[Opening Given data section]

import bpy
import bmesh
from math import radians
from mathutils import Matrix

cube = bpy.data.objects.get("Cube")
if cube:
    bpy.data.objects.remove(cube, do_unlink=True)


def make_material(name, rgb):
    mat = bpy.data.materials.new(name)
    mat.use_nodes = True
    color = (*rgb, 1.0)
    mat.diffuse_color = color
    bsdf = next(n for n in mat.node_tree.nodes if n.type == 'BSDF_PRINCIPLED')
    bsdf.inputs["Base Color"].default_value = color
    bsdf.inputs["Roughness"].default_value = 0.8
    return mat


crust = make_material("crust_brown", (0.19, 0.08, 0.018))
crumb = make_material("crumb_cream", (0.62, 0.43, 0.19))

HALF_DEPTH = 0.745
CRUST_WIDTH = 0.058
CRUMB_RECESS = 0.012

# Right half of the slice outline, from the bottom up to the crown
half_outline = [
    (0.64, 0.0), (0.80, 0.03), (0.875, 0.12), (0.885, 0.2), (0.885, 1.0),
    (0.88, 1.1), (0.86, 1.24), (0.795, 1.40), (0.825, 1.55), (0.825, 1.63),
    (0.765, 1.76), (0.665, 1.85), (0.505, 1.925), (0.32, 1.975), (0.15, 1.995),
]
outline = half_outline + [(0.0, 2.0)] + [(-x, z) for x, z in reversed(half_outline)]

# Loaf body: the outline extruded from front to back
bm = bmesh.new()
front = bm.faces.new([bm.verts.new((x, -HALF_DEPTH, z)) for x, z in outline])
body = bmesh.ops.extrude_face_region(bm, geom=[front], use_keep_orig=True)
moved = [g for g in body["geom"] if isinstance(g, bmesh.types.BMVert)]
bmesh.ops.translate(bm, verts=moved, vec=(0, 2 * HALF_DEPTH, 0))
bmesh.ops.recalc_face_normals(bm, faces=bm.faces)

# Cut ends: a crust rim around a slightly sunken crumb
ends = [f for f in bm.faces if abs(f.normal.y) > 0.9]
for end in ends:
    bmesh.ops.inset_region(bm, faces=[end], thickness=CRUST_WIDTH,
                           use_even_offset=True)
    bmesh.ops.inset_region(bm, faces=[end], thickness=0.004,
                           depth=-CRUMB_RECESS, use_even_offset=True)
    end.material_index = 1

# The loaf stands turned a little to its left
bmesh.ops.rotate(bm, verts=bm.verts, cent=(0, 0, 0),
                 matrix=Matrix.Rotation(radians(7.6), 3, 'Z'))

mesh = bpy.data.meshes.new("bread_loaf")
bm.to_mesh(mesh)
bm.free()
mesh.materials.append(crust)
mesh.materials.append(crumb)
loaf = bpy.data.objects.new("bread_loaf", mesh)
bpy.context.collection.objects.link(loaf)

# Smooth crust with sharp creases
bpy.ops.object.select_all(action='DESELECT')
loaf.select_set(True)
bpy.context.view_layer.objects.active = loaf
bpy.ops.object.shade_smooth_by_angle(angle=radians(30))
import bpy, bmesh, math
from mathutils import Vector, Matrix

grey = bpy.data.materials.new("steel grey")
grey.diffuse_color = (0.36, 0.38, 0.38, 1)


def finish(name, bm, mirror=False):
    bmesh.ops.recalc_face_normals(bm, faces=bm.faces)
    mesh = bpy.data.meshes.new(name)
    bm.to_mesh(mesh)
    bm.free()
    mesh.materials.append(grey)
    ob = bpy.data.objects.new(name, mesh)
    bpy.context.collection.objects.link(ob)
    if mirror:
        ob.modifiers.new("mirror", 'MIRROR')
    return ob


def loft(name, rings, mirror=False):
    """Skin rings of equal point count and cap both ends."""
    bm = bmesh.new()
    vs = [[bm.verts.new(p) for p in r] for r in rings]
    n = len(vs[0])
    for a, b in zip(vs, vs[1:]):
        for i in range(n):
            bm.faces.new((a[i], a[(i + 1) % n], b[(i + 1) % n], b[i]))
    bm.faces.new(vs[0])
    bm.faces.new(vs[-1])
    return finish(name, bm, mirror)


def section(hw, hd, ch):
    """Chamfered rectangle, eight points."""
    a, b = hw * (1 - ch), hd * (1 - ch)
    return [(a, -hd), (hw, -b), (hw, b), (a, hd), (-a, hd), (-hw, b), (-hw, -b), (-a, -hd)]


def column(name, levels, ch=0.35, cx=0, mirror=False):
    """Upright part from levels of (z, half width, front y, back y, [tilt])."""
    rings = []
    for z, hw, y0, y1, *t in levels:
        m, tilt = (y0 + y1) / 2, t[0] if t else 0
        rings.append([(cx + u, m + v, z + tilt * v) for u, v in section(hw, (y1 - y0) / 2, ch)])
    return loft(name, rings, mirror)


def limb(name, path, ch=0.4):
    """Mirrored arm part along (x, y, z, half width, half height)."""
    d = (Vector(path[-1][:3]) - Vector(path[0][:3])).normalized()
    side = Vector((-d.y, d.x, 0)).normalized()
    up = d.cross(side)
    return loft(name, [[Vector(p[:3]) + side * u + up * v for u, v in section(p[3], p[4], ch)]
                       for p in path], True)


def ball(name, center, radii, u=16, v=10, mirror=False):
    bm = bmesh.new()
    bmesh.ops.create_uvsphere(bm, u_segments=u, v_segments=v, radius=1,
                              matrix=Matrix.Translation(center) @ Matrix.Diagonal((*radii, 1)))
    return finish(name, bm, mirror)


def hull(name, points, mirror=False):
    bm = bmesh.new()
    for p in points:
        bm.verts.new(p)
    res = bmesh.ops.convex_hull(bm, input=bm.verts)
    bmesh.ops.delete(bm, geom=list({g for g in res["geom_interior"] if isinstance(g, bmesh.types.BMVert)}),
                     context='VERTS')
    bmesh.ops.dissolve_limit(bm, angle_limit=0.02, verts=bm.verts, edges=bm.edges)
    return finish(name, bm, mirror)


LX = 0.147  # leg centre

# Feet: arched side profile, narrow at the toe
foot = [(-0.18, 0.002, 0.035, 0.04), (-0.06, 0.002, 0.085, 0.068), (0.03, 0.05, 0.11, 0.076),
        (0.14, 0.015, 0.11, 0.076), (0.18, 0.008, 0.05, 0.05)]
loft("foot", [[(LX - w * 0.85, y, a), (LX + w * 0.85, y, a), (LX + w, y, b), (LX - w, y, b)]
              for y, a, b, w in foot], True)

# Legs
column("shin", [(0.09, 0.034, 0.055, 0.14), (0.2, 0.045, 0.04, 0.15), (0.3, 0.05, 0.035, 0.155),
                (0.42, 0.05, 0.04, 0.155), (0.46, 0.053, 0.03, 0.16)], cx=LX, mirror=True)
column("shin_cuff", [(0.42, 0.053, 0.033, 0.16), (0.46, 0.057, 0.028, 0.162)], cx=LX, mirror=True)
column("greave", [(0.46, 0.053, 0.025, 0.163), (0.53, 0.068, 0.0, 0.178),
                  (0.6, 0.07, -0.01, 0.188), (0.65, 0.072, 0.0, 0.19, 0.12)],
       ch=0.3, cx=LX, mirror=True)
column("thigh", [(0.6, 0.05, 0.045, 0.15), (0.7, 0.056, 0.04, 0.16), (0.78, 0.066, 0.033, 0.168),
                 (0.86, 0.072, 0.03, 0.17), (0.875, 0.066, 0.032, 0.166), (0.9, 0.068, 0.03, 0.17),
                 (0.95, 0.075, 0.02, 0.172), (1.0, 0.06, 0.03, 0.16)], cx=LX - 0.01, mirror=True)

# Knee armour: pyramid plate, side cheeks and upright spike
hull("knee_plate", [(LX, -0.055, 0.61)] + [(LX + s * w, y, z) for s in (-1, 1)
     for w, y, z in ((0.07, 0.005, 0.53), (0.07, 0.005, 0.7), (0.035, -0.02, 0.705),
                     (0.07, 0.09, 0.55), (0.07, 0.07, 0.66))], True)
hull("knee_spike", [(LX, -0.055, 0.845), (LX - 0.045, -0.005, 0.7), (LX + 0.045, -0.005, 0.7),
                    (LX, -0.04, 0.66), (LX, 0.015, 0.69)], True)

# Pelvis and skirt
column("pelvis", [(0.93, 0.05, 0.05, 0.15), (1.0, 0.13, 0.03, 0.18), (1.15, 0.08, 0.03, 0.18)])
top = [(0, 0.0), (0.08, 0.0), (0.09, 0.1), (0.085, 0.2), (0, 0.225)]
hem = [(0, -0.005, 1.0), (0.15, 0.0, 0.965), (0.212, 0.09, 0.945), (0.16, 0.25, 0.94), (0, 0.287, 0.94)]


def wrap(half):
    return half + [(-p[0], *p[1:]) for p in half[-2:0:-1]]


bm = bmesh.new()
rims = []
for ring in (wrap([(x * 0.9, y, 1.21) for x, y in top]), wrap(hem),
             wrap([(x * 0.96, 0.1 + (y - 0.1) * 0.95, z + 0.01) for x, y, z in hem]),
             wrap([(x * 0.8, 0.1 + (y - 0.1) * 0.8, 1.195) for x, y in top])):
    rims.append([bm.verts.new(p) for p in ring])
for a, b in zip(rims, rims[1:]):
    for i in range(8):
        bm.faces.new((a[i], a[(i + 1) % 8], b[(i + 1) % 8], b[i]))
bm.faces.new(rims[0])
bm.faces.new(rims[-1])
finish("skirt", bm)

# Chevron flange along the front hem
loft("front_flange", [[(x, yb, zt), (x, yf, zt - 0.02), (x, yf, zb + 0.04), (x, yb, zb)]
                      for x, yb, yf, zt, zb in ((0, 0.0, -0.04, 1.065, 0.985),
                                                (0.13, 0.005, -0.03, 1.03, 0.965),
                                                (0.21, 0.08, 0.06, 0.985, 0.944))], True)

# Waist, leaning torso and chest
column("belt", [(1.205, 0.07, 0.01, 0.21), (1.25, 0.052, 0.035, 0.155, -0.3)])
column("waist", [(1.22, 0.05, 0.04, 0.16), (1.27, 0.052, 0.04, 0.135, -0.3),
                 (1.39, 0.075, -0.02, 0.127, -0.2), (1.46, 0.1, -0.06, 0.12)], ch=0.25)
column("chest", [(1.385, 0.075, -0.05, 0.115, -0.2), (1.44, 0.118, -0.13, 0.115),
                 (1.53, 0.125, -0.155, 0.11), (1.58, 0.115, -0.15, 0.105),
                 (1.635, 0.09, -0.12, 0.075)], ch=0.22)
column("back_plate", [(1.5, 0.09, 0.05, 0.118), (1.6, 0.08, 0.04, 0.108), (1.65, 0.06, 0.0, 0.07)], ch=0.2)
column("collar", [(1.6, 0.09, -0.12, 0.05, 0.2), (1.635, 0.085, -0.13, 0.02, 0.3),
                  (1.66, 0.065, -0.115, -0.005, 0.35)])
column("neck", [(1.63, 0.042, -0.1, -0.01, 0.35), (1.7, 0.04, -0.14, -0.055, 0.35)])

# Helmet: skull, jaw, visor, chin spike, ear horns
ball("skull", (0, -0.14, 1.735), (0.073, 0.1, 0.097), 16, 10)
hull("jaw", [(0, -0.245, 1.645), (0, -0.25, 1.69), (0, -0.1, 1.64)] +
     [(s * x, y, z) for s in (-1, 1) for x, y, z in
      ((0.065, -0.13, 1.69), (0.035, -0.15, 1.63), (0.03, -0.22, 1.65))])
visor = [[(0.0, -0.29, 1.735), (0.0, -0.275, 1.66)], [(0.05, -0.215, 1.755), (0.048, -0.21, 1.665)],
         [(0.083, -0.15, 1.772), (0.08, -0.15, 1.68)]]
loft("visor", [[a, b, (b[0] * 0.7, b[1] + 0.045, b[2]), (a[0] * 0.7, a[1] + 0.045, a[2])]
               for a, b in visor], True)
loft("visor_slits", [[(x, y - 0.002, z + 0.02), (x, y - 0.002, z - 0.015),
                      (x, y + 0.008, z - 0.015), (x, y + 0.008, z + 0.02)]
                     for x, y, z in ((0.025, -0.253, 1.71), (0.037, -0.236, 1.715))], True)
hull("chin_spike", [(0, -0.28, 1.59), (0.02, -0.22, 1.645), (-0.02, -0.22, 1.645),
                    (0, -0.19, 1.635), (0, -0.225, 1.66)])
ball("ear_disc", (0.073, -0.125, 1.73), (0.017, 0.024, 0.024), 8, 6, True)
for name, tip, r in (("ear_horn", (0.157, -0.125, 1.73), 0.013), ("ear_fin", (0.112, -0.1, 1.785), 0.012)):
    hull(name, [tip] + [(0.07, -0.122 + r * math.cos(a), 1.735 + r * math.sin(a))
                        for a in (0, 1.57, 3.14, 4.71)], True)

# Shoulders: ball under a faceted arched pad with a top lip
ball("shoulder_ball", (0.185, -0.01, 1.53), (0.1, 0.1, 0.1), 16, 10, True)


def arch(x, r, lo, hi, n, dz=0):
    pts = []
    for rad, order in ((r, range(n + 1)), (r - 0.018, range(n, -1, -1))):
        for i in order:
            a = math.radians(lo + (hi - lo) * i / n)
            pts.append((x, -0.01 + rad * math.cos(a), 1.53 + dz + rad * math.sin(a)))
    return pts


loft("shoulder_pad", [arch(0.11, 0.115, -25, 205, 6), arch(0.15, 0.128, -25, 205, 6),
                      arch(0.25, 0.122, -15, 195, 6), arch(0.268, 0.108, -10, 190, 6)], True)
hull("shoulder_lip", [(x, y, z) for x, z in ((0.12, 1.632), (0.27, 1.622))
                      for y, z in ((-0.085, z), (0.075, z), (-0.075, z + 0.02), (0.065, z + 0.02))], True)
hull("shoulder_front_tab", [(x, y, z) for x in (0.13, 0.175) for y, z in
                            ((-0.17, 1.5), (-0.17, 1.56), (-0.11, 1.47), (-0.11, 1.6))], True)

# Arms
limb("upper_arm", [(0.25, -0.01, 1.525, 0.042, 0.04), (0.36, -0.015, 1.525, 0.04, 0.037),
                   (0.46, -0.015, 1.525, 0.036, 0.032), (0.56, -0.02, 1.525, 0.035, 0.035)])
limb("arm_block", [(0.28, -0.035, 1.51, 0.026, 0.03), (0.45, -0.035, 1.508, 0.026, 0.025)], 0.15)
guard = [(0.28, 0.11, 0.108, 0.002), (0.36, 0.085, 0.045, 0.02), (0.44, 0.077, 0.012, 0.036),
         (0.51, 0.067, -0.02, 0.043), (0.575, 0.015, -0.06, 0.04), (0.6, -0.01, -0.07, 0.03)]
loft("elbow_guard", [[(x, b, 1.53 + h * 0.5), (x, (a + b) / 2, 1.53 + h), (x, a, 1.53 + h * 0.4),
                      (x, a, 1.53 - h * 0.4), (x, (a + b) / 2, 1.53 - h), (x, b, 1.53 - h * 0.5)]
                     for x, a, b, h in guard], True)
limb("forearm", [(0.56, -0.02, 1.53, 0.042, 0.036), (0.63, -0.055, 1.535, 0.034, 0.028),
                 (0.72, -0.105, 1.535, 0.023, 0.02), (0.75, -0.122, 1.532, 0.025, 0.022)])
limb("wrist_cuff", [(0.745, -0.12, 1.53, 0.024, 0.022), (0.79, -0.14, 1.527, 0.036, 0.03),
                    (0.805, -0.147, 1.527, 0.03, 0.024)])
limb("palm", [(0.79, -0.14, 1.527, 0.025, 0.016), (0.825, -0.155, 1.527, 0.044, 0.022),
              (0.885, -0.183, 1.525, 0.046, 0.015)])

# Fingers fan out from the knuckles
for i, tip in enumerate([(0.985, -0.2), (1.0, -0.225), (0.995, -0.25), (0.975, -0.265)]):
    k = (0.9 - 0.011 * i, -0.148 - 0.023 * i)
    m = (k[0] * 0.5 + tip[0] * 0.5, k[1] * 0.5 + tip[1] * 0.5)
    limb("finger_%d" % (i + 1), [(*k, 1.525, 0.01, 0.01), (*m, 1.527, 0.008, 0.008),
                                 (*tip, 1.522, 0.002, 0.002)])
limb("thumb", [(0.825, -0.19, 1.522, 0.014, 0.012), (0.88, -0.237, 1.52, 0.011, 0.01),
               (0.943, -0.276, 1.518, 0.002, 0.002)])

[Closing Given data section]

[Exercise objective] All lines above between those holding "bm.faces.new(vs[0])" and "(-hw, -b), (-a, -hd)]", inclusive, must be set down unchanged, and no other line may be included.

[Response below]
    bm.faces.new(vs[0])
    bm.faces.new(vs[-1])
    return finish(name, bm, mirror)


def section(hw, hd, ch):
    """Chamfered rectangle, eight points."""
    a, b = hw * (1 - ch), hd * (1 - ch)
    return [(a, -hd), (hw, -b), (hw, b), (a, hd), (-a, hd), (-hw, b), (-hw, -b), (-a, -hd)]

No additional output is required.